_Material for the task:_
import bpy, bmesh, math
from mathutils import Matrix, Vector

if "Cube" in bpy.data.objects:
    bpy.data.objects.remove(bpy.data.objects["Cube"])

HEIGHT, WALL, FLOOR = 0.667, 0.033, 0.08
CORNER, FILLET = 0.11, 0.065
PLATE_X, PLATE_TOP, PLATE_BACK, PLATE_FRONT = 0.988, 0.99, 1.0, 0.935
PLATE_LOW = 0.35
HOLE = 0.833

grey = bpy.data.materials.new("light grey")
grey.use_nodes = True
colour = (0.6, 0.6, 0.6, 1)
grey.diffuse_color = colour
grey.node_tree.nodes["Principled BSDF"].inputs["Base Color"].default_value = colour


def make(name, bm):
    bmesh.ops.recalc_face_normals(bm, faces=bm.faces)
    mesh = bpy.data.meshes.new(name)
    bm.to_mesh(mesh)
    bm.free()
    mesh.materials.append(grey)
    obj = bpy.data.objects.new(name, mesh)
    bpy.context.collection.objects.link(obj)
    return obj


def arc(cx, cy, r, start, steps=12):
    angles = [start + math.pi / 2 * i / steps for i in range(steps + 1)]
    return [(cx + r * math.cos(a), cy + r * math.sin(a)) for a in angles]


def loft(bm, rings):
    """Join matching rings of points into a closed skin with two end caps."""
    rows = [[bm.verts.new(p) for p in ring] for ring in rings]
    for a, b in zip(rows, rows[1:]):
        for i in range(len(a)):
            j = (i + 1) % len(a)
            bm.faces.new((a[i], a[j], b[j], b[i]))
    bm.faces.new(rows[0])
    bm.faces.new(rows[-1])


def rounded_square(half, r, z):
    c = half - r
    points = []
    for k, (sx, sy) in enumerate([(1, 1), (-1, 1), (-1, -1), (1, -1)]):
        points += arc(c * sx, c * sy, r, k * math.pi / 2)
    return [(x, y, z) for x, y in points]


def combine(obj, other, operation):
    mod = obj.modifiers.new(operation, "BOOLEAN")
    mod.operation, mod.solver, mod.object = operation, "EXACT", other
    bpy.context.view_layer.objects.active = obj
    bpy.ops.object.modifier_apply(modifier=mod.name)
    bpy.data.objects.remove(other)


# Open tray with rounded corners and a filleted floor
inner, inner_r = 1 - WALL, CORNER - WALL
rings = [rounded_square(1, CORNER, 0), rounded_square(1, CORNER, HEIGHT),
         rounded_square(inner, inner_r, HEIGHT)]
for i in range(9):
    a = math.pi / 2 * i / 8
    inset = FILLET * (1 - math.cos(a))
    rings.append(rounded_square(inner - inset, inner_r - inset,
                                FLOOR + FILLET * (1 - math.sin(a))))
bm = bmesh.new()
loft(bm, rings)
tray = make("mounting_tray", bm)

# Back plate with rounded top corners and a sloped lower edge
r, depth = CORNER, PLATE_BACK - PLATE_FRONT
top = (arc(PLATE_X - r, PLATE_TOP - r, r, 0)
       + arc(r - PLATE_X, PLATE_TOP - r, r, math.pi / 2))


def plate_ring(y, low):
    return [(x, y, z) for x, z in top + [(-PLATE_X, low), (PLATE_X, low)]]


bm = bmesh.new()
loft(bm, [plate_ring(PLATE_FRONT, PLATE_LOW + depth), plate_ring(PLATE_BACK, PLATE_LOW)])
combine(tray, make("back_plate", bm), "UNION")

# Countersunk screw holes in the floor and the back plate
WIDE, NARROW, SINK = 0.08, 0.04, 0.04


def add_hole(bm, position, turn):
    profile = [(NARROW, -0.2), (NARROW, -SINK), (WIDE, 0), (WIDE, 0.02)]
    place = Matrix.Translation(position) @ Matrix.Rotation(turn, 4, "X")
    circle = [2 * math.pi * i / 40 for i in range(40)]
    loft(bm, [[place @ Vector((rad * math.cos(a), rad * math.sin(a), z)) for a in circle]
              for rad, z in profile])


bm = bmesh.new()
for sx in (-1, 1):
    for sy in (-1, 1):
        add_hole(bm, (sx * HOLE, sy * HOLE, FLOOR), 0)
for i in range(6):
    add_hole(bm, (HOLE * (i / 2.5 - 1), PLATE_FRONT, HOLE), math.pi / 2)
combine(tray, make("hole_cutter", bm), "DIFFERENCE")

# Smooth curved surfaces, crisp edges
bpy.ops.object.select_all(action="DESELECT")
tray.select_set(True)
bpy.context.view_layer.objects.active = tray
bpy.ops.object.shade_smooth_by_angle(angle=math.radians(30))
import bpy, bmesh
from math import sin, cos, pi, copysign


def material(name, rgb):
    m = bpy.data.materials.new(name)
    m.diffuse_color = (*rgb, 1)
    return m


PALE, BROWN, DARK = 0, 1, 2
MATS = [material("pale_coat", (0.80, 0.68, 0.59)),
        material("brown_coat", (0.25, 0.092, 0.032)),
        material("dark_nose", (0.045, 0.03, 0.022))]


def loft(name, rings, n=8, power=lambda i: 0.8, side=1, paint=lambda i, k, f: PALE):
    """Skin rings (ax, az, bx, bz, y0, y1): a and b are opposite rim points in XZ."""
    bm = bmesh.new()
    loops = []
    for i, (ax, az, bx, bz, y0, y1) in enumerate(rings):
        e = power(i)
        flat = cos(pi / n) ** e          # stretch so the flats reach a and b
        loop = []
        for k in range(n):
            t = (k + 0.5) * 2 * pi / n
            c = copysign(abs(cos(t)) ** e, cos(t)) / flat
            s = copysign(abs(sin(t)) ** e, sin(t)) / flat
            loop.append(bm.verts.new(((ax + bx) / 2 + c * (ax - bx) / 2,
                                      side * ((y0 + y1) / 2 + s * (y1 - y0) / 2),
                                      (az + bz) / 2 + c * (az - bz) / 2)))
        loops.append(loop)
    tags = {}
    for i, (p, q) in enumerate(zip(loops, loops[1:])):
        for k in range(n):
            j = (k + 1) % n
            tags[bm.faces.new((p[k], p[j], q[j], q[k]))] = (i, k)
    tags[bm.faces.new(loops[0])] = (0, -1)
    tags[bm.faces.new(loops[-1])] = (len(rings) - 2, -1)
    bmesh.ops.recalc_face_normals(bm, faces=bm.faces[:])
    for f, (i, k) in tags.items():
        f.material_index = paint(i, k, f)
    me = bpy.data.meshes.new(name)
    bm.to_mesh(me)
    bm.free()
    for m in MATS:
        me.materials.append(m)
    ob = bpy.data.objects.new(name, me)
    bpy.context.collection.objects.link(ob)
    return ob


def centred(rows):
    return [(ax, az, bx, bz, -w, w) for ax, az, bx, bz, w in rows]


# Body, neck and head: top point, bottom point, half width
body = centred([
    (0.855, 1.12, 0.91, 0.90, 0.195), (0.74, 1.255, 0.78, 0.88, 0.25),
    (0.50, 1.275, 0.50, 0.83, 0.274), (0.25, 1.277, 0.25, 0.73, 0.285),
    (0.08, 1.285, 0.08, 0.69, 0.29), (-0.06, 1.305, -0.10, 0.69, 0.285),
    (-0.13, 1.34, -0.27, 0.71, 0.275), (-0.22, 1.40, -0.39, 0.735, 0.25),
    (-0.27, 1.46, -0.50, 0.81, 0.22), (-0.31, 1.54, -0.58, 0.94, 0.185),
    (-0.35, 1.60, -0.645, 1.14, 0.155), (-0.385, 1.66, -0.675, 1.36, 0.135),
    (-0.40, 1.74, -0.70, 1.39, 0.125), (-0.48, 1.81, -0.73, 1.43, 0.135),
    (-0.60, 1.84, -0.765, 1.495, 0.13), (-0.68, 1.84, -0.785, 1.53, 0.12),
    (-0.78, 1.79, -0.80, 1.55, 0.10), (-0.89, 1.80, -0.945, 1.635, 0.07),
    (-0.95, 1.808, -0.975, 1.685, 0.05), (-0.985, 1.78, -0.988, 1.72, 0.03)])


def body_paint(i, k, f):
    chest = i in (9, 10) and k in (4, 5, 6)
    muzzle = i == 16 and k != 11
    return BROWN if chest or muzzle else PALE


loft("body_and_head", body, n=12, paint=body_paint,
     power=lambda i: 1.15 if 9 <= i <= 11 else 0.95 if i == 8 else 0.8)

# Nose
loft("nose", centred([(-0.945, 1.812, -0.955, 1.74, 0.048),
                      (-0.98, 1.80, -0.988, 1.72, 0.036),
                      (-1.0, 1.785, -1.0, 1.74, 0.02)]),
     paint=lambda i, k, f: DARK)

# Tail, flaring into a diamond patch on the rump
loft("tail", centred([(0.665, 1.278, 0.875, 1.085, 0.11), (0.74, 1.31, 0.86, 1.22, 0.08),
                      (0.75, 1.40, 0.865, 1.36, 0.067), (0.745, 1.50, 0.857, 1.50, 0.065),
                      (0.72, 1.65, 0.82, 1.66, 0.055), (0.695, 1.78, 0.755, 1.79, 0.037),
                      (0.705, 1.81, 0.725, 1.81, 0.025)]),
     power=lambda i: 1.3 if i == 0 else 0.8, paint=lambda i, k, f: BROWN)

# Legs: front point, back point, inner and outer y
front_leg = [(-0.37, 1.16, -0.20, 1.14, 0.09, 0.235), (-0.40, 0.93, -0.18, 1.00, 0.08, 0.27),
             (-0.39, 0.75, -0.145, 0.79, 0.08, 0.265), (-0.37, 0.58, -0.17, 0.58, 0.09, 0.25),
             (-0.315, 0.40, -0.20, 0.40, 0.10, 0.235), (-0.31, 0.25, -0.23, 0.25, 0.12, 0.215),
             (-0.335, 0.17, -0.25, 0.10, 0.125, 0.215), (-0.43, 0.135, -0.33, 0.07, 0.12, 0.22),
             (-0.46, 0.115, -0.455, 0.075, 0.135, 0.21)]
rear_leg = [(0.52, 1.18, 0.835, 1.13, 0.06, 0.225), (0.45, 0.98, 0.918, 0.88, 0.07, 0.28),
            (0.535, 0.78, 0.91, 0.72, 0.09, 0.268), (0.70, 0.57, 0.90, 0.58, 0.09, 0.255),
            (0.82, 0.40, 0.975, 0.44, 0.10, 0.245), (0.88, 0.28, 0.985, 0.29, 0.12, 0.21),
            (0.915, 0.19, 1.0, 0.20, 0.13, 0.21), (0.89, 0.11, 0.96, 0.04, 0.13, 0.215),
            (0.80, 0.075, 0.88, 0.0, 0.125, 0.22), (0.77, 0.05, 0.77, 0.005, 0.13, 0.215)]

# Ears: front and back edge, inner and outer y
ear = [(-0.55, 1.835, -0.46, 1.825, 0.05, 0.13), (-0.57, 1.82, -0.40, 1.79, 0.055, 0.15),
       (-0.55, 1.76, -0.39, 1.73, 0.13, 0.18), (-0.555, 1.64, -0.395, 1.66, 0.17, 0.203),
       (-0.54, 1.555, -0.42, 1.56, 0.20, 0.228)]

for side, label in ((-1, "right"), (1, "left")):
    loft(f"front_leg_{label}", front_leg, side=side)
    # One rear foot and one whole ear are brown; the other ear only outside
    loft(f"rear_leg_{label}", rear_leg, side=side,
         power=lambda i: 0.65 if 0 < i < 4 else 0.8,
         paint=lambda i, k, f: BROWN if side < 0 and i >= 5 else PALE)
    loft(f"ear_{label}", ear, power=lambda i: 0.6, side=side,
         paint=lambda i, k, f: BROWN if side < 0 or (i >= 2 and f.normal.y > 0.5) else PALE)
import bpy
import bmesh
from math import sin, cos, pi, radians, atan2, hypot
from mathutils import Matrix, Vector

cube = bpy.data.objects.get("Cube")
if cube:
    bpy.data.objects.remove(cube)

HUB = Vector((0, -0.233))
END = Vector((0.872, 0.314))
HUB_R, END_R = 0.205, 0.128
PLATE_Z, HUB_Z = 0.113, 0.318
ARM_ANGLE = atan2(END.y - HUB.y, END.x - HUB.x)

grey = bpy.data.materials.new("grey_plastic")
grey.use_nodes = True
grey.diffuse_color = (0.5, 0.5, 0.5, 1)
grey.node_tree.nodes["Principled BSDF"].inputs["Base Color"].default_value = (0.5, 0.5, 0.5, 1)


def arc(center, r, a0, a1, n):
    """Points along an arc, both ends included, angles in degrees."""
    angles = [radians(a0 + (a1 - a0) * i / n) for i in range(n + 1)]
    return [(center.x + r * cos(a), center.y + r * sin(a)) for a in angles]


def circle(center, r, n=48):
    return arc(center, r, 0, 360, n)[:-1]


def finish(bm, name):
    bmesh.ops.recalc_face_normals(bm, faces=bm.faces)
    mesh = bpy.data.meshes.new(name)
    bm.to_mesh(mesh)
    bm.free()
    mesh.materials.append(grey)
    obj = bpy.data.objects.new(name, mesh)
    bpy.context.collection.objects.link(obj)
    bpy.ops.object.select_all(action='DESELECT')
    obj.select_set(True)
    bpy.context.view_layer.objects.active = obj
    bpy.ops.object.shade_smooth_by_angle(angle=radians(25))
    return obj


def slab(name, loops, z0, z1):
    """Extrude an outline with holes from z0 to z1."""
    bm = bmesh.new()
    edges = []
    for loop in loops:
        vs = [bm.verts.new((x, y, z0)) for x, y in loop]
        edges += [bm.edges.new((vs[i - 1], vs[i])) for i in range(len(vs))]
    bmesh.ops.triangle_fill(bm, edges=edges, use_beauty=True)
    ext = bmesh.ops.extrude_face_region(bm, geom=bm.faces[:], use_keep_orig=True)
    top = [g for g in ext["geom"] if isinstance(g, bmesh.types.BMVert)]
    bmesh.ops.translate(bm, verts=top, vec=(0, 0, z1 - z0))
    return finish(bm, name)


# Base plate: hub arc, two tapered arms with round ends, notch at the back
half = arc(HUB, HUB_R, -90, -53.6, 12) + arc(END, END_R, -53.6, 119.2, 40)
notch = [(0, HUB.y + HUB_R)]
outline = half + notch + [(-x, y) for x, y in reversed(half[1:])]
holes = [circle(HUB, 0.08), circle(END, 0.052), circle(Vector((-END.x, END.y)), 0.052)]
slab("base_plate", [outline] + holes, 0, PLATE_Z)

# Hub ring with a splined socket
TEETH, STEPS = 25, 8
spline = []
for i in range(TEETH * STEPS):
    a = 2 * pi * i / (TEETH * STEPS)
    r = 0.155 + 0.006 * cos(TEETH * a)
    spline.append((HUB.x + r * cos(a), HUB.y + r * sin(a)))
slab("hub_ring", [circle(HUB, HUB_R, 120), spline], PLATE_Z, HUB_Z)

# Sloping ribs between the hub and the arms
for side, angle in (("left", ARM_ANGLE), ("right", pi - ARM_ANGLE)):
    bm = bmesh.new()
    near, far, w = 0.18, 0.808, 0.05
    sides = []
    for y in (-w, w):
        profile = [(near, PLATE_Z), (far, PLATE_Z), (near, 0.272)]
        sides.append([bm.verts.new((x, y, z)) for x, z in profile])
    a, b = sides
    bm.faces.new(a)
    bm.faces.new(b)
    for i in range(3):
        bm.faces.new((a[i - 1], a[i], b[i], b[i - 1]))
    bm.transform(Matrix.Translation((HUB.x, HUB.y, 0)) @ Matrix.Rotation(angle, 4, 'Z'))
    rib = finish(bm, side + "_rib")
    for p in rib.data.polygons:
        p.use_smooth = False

_What the task requires:_ Check each line of the data above for the string "range", and copy the ones that have it.

_Your solution:_
    angles = [start + math.pi / 2 * i / steps for i in range(steps + 1)]
        for i in range(len(a)):
for i in range(9):
    circle = [2 * math.pi * i / 40 for i in range(40)]
for i in range(6):
        for k in range(n):
        for k in range(n):
    angles = [radians(a0 + (a1 - a0) * i / n) for i in range(n + 1)]
        edges += [bm.edges.new((vs[i - 1], vs[i])) for i in range(len(vs))]
for i in range(TEETH * STEPS):
    for i in range(3):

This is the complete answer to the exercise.